Baby Teeth – Tiny in Size but Big in Importance! Part 2


This is the second part of ‘Baby Teeth – Tiny in Size but Big in Importance!’, to read part 1 of this article and for information on babies and younger toddlers, click here

Age Two

At around the age of 18 months – 2 years of age, you can start using a tiny smear of baby fluoride toothpaste with an age appropriate baby toothbrush on your toddler twice a day.  Help and supervision is needed until about 8 years of age as they do not have the manual dexterity yet to clean all areas of their teeth.  Make tooth brushing time a fun time and part of their daily routine.  Singing brushing songs to their favourite tunes such as Twinkle, twinkle Little Star will encourage them to make this a habit.  Regular 6 month visits to your dentist should be scheduled from now.
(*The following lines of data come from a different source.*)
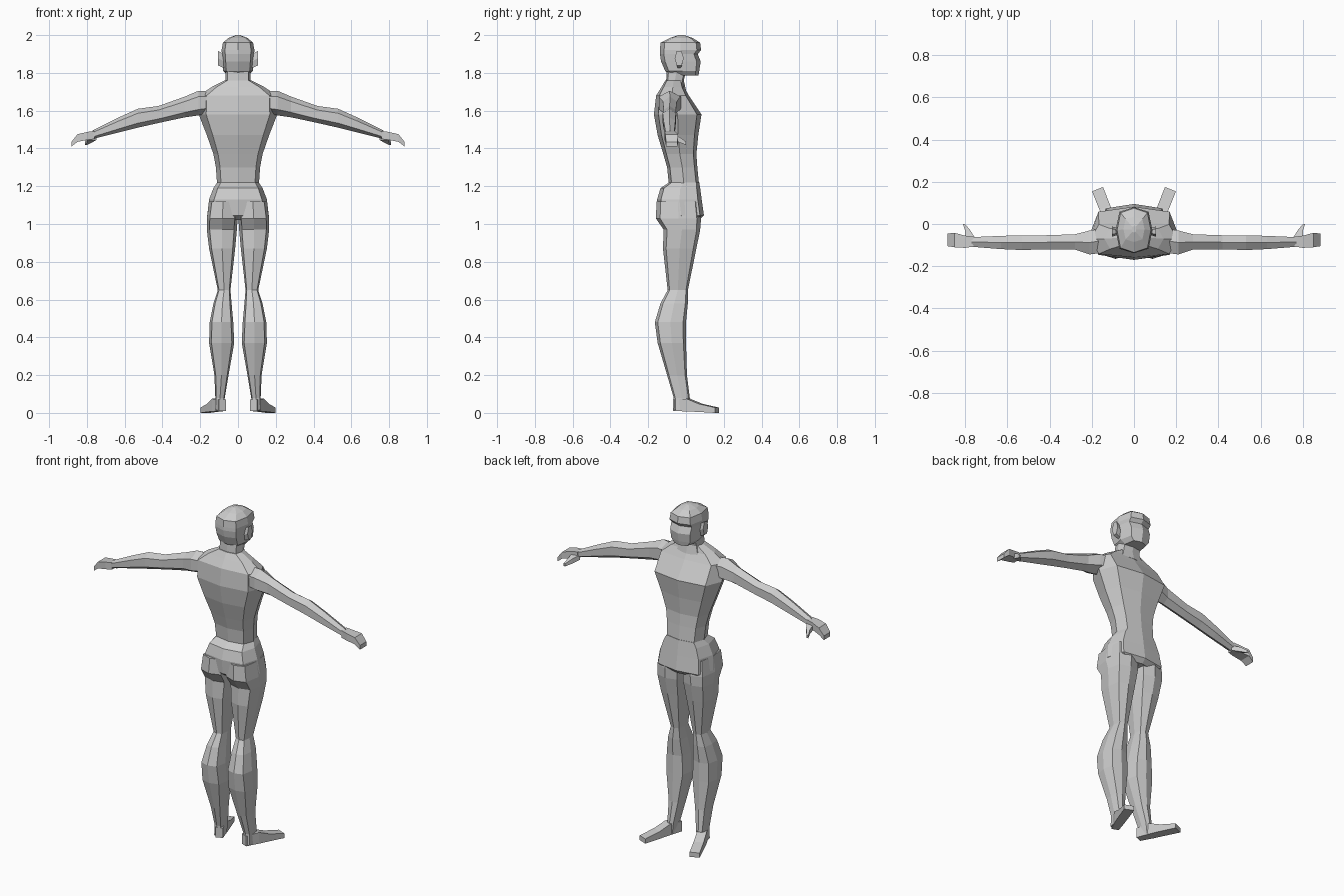
import bpy, bmesh, math
from mathutils import Matrix


def loft(name, axis, rings, n=8, sq=0.3, phase=0.0, mirror=False, mat=None):
    """Skin rings (position, u0, u1, v0, v1) along an axis; u, v are the other two axes in order."""
    bm = bmesh.new()
    loops = []
    for p, u0, u1, v0, v1 in rings:
        loop = []
        for i in range(n):
            a = phase + 2 * math.pi * i / n
            c, s = math.cos(a), math.sin(a)
            k = 1 + sq * (1 / max(abs(c), abs(s)) - 1)
            co = [(u0 + u1) / 2 + c * k * (u1 - u0) / 2,
                  (v0 + v1) / 2 + s * k * (v1 - v0) / 2]
            co.insert("xyz".index(axis), p)
            loop.append(bm.verts.new(co))
        loops.append(loop)
    for a, b in zip(loops, loops[1:]):
        for i in range(n):
            j = (i + 1) % n
            bm.faces.new((a[i], a[j], b[j], b[i]))
    bm.faces.new(loops[0][::-1])
    bm.faces.new(loops[-1])
    if mat:
        bm.transform(mat)
    bmesh.ops.recalc_face_normals(bm, faces=bm.faces)
    me = bpy.data.meshes.new(name)
    bm.to_mesh(me)
    bm.free()
    ob = bpy.data.objects.new(name, me)
    bpy.context.collection.objects.link(ob)
    if mirror:
        ob.modifiers.new("Mirror", 'MIRROR')
    return ob


def sym(rows):
    return [(z, -w, w, yb, yf) for z, w, yb, yf in rows]


BOX = dict(n=4, sq=1.0, phase=math.pi / 4)

# Torso, waist to neck base
loft("torso", "z", sym([
    (1.20, .11, -.09, .07), (1.30, .117, -.10, .06), (1.37, .13, -.12, .055),
    (1.47, .165, -.15, .065), (1.58, .208, -.17, .082), (1.68, .205, -.158, .015),
    (1.725, .14, -.13, -.01), (1.76, .07, -.11, -.02)]), sq=.35)

# Hips
loft("pelvis", "z", sym([
    (1.22, .11, -.09, .07), (1.19, .13, -.135, .075), (1.13, .153, -.153, .083),
    (1.045, .163, -.145, .095), (1.02, .12, -.11, .07)]), sq=.4)

# Legs
loft("leg", "z", [
    (1.12, .005, .152, -.155, .07), (1.03, .002, .165, -.16, .08),
    (.97, .006, .165, -.118, .075), (.87, .015, .153, -.122, .055),
    (.65, .04, .107, -.097, .01), (.58, .034, .13, -.135, .01),
    (.48, .025, .15, -.165, 0), (.37, .02, .153, -.15, 0),
    (.20, .05, .125, -.10, .005), (.08, .07, .12, -.065, .02),
    (.015, .078, .122, -.065, .02)], sq=.35, mirror=True)

# Feet, turned outward
turn = Matrix.Translation((.10, -.015, 0)) @ Matrix.Rotation(math.radians(-22), 4, 'Z')
loft("foot", "y", [
    (-.05, -.02, .022, .01, .07), (.03, -.025, .028, .008, .075),
    (.10, -.027, .028, .005, .048), (.194, -.028, .028, 0, .028)],
    mirror=True, mat=turn, **BOX)

# Arms and hands
loft("arm", "x", [
    (.13, -.14, -.01, 1.59, 1.70), (.21, -.15, -.025, 1.575, 1.705),
    (.28, -.125, -.045, 1.565, 1.675), (.42, -.123, -.05, 1.535, 1.625),
    (.53, -.127, -.05, 1.51, 1.61), (.63, -.122, -.053, 1.485, 1.565),
    (.77, -.11, -.06, 1.45, 1.495)], n=6, sq=.3, phase=math.pi / 6, mirror=True)
loft("hand", "x", [
    (.76, -.107, -.06, 1.45, 1.493), (.80, -.113, -.055, 1.445, 1.487),
    (.85, -.11, -.042, 1.435, 1.475), (.882, -.105, -.045, 1.41, 1.435)],
    mirror=True, **BOX)
loft("thumb", "y", [
    (-.07, .75, .80, 1.445, 1.475), (-.03, .775, .80, 1.43, 1.458),
    (0, .80, .81, 1.418, 1.435)], mirror=True, **BOX)

# Neck and head
loft("neck", "z", sym([
    (1.71, .085, -.12, .0), (1.76, .066, -.105, -.012), (1.84, .066, -.10, .01)]), sq=.4)
loft("head", "z", sym([
    (1.785, .055, -.085, .066), (1.81, .078, -.11, .07), (1.86, .082, -.132, .078),
    (1.90, .085, -.138, .062), (1.92, .087, -.138, .08), (1.96, .08, -.135, .075),
    (1.985, .05, -.085, .035), (2.0, .01, -.04, -.01)]), sq=.3)

# Ears
loft("ear", "x", [(.07, -.05, -.02, 1.82, 1.90), (.105, -.06, -.012, 1.835, 1.92)],
     n=6, sq=.3, mirror=True)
  • Brush in front of a mirror
  • Angle their soft brush towards the gums and move the brush in gentle circles to clean the outer and inner sides of the teeth
  • Lift the lips to reach the gum line
  • Gently brush the chewing surfaces
  • Encourage them to brush without swallowing and to spit out the toothpaste.

 

School age children

At this age your child can be using regular adult fluoride toothpaste, albeit only a small amount! Some supervision is still required until the age of around eight even if it is just finishing the clean for them.  Regular dentist visits are important.  The dentist may recommend fissure sealants which are thin plastic coatings that bond to the chewing surface to stop plaque forming in the grooves of teeth to prevent decay.  They are simple and quick and cause little discomfort or pain to your child.

Tooth decay, or ‘caries’ is to be avoided or, at the very least, treated immediately.  Plaque on teeth is bacteria and it feeds on sugars in food and drinks.  It produces an acid that damages the surface of the teeth.  The longer the tooth decay is left untreated the more likely your child will develop pain and discomfort. Anxiety at dental visits can happen as they will associate going to the dentist with pain, and more expensive treatment may be required.  The first sign of tooth decay is discolouration, with brown spots on the teeth or a dull white band along the gum line.  The gums can also appear red and swollen.  A visit to the dentist every six months in addition to brushing and flossing at home, and drinking only water between meals goes a long way to avoid this problem.  Prevention is better than a cure!